▶ ABOUT THIS EXERCISE:
Only the lines below between the ones containing "(2.0, .856, .06)]" and "t, hx = .019, .013", inclusive, are to be reproduced, each exactly as it stands.

▶ EXTRACTED DATA:
--*--

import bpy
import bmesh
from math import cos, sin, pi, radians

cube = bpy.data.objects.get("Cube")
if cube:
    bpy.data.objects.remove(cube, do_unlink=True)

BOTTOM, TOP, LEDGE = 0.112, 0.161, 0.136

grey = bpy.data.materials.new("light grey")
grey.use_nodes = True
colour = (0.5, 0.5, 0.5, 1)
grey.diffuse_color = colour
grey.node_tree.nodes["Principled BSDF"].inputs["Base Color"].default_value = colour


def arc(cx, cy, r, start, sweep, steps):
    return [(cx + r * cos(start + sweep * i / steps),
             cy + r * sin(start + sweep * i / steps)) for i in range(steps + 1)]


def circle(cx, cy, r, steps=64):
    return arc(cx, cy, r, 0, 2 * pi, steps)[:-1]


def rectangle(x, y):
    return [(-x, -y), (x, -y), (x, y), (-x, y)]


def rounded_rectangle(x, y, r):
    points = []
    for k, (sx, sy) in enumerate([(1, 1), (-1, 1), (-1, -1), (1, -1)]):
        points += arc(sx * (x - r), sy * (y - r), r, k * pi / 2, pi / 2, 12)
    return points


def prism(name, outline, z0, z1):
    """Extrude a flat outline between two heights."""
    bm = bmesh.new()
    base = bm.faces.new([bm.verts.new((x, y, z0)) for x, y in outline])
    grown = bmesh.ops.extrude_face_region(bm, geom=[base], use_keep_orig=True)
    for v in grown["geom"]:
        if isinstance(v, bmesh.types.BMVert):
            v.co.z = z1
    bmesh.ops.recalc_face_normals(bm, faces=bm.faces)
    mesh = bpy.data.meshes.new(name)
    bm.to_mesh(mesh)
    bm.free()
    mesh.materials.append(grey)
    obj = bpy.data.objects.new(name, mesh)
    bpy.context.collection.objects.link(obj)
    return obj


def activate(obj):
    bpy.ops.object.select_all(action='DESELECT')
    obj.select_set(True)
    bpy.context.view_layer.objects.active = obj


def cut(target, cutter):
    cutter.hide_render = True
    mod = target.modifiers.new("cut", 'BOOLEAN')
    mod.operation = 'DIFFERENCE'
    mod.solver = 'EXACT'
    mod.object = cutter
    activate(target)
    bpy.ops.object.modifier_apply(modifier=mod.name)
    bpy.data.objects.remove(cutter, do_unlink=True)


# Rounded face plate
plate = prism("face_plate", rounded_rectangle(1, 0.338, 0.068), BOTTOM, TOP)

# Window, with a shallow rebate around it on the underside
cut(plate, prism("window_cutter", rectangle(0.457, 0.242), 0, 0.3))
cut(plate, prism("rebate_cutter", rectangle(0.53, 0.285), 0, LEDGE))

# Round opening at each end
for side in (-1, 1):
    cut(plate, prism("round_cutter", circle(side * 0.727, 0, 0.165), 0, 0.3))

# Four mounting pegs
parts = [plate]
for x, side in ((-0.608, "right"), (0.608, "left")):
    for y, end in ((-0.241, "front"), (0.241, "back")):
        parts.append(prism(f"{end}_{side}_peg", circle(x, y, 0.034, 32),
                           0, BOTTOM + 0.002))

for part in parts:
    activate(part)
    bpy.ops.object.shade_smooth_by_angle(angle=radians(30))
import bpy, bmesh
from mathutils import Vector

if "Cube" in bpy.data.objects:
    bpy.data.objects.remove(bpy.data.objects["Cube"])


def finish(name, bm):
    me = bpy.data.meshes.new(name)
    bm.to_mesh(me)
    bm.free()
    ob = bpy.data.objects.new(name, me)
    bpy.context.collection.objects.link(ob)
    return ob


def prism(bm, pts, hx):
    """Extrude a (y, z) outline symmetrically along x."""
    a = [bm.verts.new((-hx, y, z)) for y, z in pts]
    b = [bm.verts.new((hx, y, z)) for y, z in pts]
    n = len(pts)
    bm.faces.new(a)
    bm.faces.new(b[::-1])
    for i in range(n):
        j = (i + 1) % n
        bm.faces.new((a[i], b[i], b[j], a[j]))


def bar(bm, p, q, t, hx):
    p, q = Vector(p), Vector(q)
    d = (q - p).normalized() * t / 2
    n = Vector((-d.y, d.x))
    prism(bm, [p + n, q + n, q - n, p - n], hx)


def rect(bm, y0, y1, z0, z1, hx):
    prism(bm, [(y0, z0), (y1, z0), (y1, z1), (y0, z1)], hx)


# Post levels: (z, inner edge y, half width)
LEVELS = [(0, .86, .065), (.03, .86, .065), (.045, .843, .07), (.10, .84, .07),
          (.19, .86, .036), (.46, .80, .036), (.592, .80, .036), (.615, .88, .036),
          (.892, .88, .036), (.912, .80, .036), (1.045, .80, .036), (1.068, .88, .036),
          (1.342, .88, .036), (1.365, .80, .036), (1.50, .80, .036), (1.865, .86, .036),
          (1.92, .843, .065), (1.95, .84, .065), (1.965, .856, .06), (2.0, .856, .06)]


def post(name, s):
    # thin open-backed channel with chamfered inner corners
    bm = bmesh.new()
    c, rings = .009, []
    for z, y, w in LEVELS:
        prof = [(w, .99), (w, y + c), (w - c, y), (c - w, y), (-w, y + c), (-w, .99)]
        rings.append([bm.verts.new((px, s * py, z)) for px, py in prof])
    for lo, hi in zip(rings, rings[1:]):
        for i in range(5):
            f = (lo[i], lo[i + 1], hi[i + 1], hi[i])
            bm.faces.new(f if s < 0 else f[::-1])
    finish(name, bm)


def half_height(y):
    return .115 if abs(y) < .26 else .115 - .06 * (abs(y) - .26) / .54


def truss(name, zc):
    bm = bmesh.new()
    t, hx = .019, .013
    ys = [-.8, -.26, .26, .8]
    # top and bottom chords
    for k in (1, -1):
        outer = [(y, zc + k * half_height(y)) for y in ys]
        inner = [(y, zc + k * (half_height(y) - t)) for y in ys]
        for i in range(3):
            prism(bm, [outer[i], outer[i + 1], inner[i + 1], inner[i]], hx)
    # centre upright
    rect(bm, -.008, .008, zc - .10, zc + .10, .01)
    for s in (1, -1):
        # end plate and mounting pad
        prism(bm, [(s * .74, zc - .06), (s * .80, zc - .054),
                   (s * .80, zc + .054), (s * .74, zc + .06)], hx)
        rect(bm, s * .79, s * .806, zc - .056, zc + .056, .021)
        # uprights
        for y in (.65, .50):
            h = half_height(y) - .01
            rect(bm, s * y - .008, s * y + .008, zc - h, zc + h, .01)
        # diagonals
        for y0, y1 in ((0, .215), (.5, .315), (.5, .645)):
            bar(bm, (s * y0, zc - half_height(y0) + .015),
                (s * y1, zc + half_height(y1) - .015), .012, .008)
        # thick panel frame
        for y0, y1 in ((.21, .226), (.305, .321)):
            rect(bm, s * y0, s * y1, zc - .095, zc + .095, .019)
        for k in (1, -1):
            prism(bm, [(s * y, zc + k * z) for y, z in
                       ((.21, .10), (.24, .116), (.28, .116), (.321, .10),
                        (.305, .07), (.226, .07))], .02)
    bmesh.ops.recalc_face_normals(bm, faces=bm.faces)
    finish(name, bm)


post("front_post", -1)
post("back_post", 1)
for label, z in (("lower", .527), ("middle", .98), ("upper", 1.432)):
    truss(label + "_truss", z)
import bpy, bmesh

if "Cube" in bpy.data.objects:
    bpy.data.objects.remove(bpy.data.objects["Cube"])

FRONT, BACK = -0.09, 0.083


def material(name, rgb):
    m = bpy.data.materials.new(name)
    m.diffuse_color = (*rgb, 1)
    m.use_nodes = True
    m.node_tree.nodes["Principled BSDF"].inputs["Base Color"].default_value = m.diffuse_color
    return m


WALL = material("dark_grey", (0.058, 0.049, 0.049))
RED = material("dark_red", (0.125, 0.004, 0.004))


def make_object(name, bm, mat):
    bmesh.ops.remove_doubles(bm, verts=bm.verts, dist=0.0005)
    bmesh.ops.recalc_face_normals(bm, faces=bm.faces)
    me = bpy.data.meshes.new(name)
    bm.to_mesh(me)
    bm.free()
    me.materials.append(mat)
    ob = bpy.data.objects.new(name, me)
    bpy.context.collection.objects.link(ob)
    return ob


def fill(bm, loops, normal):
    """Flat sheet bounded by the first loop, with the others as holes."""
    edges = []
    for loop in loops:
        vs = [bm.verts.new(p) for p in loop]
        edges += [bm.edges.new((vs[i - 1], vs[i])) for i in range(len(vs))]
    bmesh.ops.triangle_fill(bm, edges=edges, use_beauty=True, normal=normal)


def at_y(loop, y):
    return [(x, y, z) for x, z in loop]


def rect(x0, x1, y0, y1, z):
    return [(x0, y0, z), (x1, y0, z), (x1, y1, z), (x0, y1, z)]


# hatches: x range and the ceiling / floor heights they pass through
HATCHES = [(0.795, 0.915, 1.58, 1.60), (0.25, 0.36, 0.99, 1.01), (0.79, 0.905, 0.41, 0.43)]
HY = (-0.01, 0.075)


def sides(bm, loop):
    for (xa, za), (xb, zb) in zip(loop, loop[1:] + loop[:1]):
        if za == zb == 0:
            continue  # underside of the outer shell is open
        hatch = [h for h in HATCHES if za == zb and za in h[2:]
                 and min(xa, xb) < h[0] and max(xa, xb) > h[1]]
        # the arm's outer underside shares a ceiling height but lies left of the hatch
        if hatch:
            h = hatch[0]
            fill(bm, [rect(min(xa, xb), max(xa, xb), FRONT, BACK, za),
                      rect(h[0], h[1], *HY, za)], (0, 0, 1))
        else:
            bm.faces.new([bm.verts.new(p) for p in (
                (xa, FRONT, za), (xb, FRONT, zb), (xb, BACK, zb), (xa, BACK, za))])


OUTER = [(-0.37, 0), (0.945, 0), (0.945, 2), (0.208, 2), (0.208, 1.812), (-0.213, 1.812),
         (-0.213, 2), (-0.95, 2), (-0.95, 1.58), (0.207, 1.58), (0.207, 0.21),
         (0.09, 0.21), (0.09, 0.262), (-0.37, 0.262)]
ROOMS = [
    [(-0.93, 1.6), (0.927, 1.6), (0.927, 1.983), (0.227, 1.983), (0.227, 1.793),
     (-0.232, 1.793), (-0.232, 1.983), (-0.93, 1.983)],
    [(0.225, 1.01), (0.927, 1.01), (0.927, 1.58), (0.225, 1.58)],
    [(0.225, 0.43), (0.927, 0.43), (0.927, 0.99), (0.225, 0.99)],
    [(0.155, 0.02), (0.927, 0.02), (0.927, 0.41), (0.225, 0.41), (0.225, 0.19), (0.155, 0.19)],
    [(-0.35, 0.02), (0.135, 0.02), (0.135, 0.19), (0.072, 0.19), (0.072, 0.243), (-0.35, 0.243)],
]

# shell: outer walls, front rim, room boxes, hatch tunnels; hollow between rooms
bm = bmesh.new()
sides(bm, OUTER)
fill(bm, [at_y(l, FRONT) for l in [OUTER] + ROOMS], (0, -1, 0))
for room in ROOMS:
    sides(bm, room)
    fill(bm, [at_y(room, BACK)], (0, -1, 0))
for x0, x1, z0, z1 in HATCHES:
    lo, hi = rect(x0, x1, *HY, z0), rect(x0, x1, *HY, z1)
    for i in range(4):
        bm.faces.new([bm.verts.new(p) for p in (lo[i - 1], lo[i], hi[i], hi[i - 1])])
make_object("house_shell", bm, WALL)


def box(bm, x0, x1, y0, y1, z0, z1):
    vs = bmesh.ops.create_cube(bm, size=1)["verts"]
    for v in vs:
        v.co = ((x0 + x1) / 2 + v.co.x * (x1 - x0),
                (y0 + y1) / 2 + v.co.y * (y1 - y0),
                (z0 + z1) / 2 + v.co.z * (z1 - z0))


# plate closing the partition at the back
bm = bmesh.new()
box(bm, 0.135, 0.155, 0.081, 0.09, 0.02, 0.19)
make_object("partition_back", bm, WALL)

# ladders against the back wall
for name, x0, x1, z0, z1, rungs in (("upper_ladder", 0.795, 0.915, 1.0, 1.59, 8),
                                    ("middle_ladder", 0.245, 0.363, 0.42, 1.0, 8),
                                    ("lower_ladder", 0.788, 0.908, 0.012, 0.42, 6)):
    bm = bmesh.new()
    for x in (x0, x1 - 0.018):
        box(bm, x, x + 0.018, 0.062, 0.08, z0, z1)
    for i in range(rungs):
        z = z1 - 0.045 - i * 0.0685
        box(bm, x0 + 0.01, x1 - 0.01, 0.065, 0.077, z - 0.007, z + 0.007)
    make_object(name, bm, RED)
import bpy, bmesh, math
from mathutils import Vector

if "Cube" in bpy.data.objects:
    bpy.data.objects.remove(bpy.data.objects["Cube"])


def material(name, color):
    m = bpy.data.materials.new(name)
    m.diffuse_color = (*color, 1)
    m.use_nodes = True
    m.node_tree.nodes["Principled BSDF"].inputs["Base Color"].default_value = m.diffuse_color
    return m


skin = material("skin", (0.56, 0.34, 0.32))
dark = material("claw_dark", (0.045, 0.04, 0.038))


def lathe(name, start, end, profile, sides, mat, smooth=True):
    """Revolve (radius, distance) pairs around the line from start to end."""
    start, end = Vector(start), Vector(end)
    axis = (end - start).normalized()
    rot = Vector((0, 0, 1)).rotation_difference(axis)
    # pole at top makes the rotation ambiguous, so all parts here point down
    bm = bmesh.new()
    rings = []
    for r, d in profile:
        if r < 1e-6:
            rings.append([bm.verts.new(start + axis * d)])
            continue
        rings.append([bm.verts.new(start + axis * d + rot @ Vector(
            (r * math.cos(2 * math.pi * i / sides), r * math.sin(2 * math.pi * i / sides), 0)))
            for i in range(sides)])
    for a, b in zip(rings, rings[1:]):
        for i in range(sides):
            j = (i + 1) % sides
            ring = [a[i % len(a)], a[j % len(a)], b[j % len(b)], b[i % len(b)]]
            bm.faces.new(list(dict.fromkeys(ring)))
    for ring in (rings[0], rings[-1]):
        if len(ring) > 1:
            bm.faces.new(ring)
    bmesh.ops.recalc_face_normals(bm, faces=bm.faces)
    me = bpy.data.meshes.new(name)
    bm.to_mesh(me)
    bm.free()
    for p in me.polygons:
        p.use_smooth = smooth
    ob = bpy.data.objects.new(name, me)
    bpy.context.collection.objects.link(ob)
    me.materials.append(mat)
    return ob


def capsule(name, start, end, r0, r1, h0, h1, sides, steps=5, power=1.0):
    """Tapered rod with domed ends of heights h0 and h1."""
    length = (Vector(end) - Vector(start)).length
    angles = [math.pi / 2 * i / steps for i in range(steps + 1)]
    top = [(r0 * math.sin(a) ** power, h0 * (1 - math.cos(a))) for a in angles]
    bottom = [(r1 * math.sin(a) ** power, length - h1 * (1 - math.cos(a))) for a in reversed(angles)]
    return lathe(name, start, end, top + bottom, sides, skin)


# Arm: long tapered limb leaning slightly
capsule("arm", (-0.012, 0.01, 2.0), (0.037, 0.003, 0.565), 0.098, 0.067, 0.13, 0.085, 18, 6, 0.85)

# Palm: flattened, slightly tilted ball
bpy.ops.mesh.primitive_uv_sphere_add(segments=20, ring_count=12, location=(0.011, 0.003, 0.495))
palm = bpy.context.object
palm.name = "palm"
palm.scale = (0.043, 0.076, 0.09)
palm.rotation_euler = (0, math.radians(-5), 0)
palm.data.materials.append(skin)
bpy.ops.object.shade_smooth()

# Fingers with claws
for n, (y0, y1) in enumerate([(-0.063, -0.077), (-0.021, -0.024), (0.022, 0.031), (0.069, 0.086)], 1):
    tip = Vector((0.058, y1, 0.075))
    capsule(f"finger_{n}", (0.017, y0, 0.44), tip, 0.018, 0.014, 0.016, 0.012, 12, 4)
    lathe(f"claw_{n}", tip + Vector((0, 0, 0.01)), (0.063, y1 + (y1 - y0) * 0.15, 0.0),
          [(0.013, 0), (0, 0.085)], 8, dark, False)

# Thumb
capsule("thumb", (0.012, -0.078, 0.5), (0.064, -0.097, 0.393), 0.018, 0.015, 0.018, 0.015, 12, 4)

--*--

▶ RESPONSE AREA:
          (1.92, .843, .065), (1.95, .84, .065), (1.965, .856, .06), (2.0, .856, .06)]


def post(name, s):
    # thin open-backed channel with chamfered inner corners
    bm = bmesh.new()
    c, rings = .009, []
    for z, y, w in LEVELS:
        prof = [(w, .99), (w, y + c), (w - c, y), (c - w, y), (-w, y + c), (-w, .99)]
        rings.append([bm.verts.new((px, s * py, z)) for px, py in prof])
    for lo, hi in zip(rings, rings[1:]):
        for i in range(5):
            f = (lo[i], lo[i + 1], hi[i + 1], hi[i])
            bm.faces.new(f if s < 0 else f[::-1])
    finish(name, bm)


def half_height(y):
    return .115 if abs(y) < .26 else .115 - .06 * (abs(y) - .26) / .54


def truss(name, zc):
    bm = bmesh.new()
    t, hx = .019, .013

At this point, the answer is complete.